1 night at a backpacker hostel ($8 to $15)
1 cheap mode of transport for inner-city travel ($0.30 to $10, including the metro, bus, taxis and Grab)
1 hygiene/medical essential at a local shop ($2 to $10)
1 affordable experience – e.g. average entry to visit a Temple ($4 to 20). Foreigners often have to pay three times more than locals.
Langkawi: Langkawi is the ‘Jewel of Kedah’. With pristine beaches and a duty-free status, the island is a top spot for anyone backpacking in Malaysia. Head to one of Pantai Cenang’s beach-side bungalows and enjoy a cocktail on the beach overlooking the sea for a few dollars. Spend at least 48 hours in Langkawi.
Penang: George Town, Penang Island’s capital, consistently rates as a backpacker haven.

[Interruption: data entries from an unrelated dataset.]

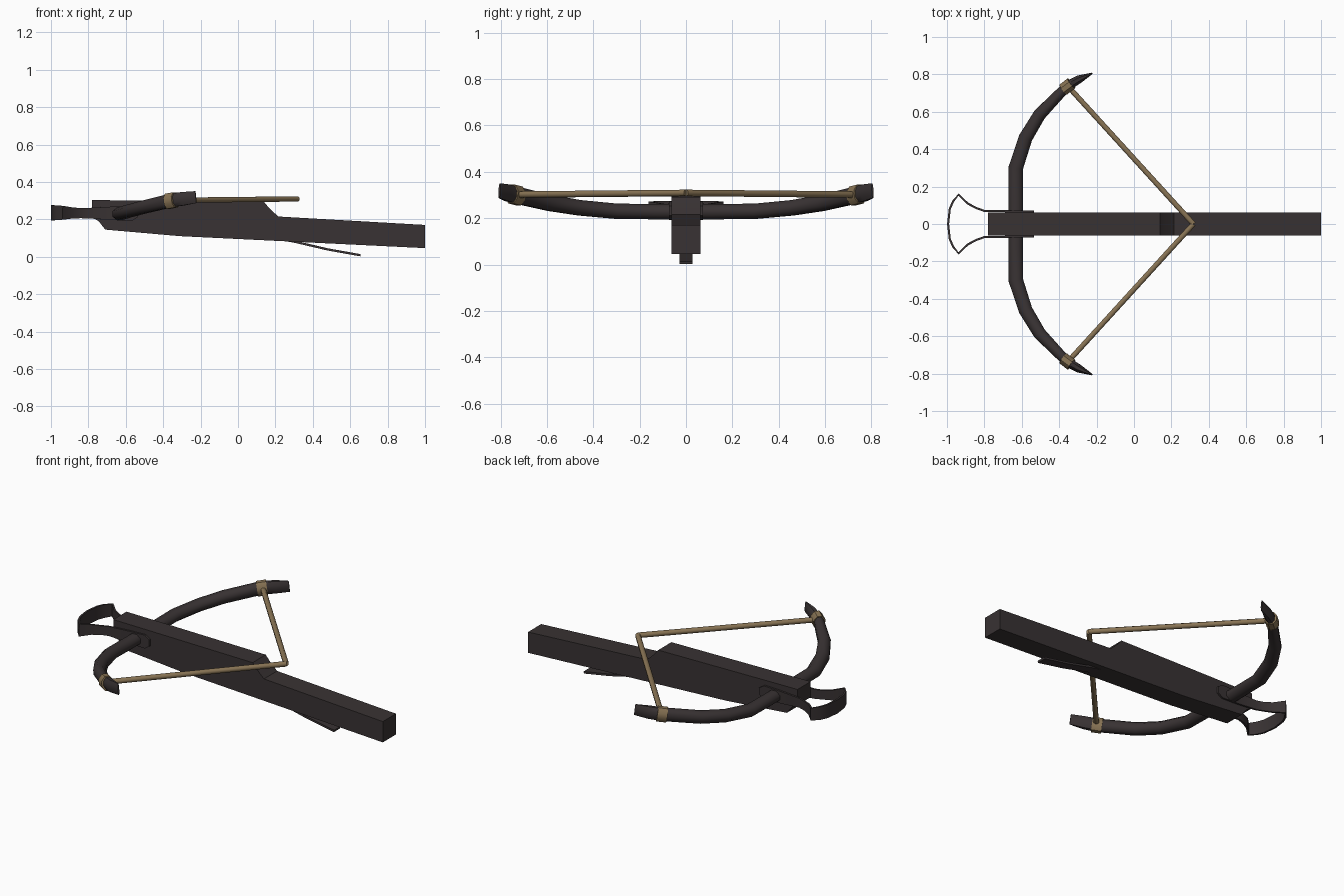
import bpy, bmesh, math
from mathutils import Vector

if "Cube" in bpy.data.objects:
    bpy.data.objects.remove(bpy.data.objects["Cube"])


def material(name, rgb):
    m = bpy.data.materials.new(name)
    m.diffuse_color = (*rgb, 1)
    m.use_nodes = True
    m.node_tree.nodes["Principled BSDF"].inputs["Base Color"].default_value = m.diffuse_color
    return m


DARK = material("dark wood", (0.040, 0.032, 0.033))
TAN = material("tan cord", (0.25, 0.175, 0.09))


def finish(name, bm, mat, angle=35):
    bmesh.ops.recalc_face_normals(bm, faces=bm.faces)
    me = bpy.data.meshes.new(name)
    bm.to_mesh(me)
    bm.free()
    me.materials.append(mat)
    ob = bpy.data.objects.new(name, me)
    bpy.context.collection.objects.link(ob)
    bpy.ops.object.select_all(action='DESELECT')
    ob.select_set(True)
    bpy.context.view_layer.objects.active = ob
    bpy.ops.object.shade_smooth_by_angle(angle=math.radians(angle))
    return ob


def loft(name, path, sizes, sides, mat, angle=50):
    """Sweep a polygon along path; sizes = (half width, half height) per point.
    Width is horizontal and height stays close to vertical."""
    bm = bmesh.new()
    pts = [Vector(p) for p in path]
    rings = []
    for i, p in enumerate(pts):
        t = (pts[min(i + 1, len(pts) - 1)] - pts[max(i - 1, 0)]).normalized()
        side = t.cross(Vector((0, 0, 1))).normalized()
        up = side.cross(t)
        w, h = sizes[i]
        k = 1 / math.cos(math.pi / sides)
        ring = []
        for j in range(sides):
            a = 2 * math.pi * (j + 0.5) / sides
            ring.append(bm.verts.new(p + side * math.cos(a) * w * k + up * math.sin(a) * h * k))
        rings.append(ring)
    for a, b in zip(rings, rings[1:]):
        for j in range(sides):
            n = (j + 1) % sides
            bm.faces.new((a[j], a[n], b[n], b[j]))
    bm.faces.new(rings[0])
    bm.faces.new(rings[-1])
    return finish(name, bm, mat, angle)


# Stock: side profile extruded across the width
profile = [(-0.78, 0.303), (-0.50, 0.300), (0.14, 0.292), (0.165, 0.262), (0.215, 0.215),
           (1.0, 0.170), (1.0, 0.046), (-0.31, 0.110), (-0.71, 0.145), (-0.745, 0.19), (-0.78, 0.21)]
bm = bmesh.new()
face = bm.faces.new([bm.verts.new((x, -0.062, z)) for x, z in profile])
ext = bmesh.ops.extrude_face_region(bm, geom=[face])
bmesh.ops.translate(bm, vec=(0, 0.124, 0),
                    verts=[v for v in ext["geom"] if isinstance(v, bmesh.types.BMVert)])
finish("stock", bm, DARK)

# Bow: one mirrored limb path with hooked, tapered tips
half = [(-0.632, 0.12, 0.228), (-0.632, 0.30, 0.230), (-0.580, 0.46, 0.245), (-0.505, 0.585, 0.265),
        (-0.36, 0.735, 0.300), (-0.295, 0.773, 0.310), (-0.225, 0.805, 0.319)]
hsize = [(0.039, 0.033), (0.039, 0.033), (0.037, 0.033), (0.034, 0.034),
         (0.026, 0.036), (0.022, 0.036), (0.004, 0.032)]
path = [(x, -y, z) for x, y, z in reversed(half)] + half
loft("bow", path, hsize[::-1] + hsize, 8, DARK)

# Bowstring drawn back to the nut, with cord bindings on the limbs
for s, label in ((1, "left"), (-1, "right")):
    loft("string_" + label, [(-0.35, s * 0.733, 0.302), (0.318, 0, 0.309)],
         [(0.014, 0.014)] * 2, 8, TAN)
    loft("string_binding_" + label,
         [(-0.378, s * 0.719, 0.296), (-0.335, s * 0.752, 0.304)],
         [(0.033, 0.041)] * 2, 8, TAN)

# Stirrup: flat strap running along both sides of the stock and looping in front
half = [(-0.535, 0.068, 0.232), (-0.565, 0.068, 0.232), (-0.67, 0.068, 0.232), (-0.80, 0.070, 0.233),
        (-0.845, 0.086, 0.233), (-0.89, 0.110, 0.234), (-0.938, 0.157, 0.235),
        (-0.968, 0.120, 0.235), (-0.985, 0.080, 0.235)]
heights = [0.020, 0.040, 0.036, 0.028, 0.027, 0.030, 0.037, 0.039, 0.040]
path = half + [(-0.994, 0, 0.235)] + [(x, -y, z) for x, y, z in reversed(half)]
loft("stirrup", path, [(0.0055, h) for h in heights + [0.041] + heights[::-1]], 4, DARK, 40)

# Trigger lever under the stock
loft("trigger_lever", [(0.22, 0, 0.095), (0.30, 0, 0.081), (0.48, 0, 0.039), (0.655, 0, 0.008)],
     [(0.029, 0.006)] * 4, 4, DARK, 40)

The colonial core, elegant architecture, cheap and delicious street food, and a less crowded feel compared to Kuala Lumpur are just a few reasons for its popularity. Enjoy the street art, visit both Buddhist and Hindu temples and hike Penang Hill.
Sabah: Sabah grows in popularity among those backpacking in Malaysia for ecotourism. Boasting vast areas of untouched primary rainforest, world-class diving spots and Malaysia’s tallest mountain, Gunung Kinabalu, the state in Malaysian Borneo won’t disappoint. Take river cruises to see Proboscis Monkeys and head into the jungle to find orangutans.
Pulau Pangkor: Perak’s Pangkor Island has a population of 30,000 along the Straits of Malacca. Secluded beaches, a laid-back atmosphere and few tourists give it an off-the-beaten-path feel in a beautiful location. But visit soon before it becomes another hotspot for backpackers in Malaysia.
Ipoh: Ipoh, the capital of Perak, is just a couple of hours north of Kuala Lumpur. The city has traditional shophouses, colonial architecture and several Buddhist temples carved into the surrounding limestone hills. The supposedly haunted Kellies Castle, a former mansion commissioned by an eccentric Scotsman, is nearby too.
Visit the jungle: Primary rainforest cover large areas of both Peninsular and Malaysian Borneo. From hiking in the hills surrounding Kuala Lumpur to spending a week in Sabah’s Danum Valley Conservation Reserve, having the chance to get hot and sticky in the rainforest is a must.
Climb Mount Kinabalu: Sabah’s Mount Kinabalu is the tallest in Malaysia at 4095 metres (13,435 feet). A sacred place for indigenous Kadazan-Dusun and a challenge for hiking and mountaineering enthusiasts, this two-day trek is a favourite bucket list experience in Malaysia. Arrange several months in advance as limited spots fill quickly.
Taste famous Malaysian dishes: And the easiest bucket list experience in Malaysia is to sample as many of the nation’s famous dishes. From nasi lemak, laksa and teh tarik with roti canai to Chinese noodle soup, rojak and satay, tasting the widely available and delicious food is a must.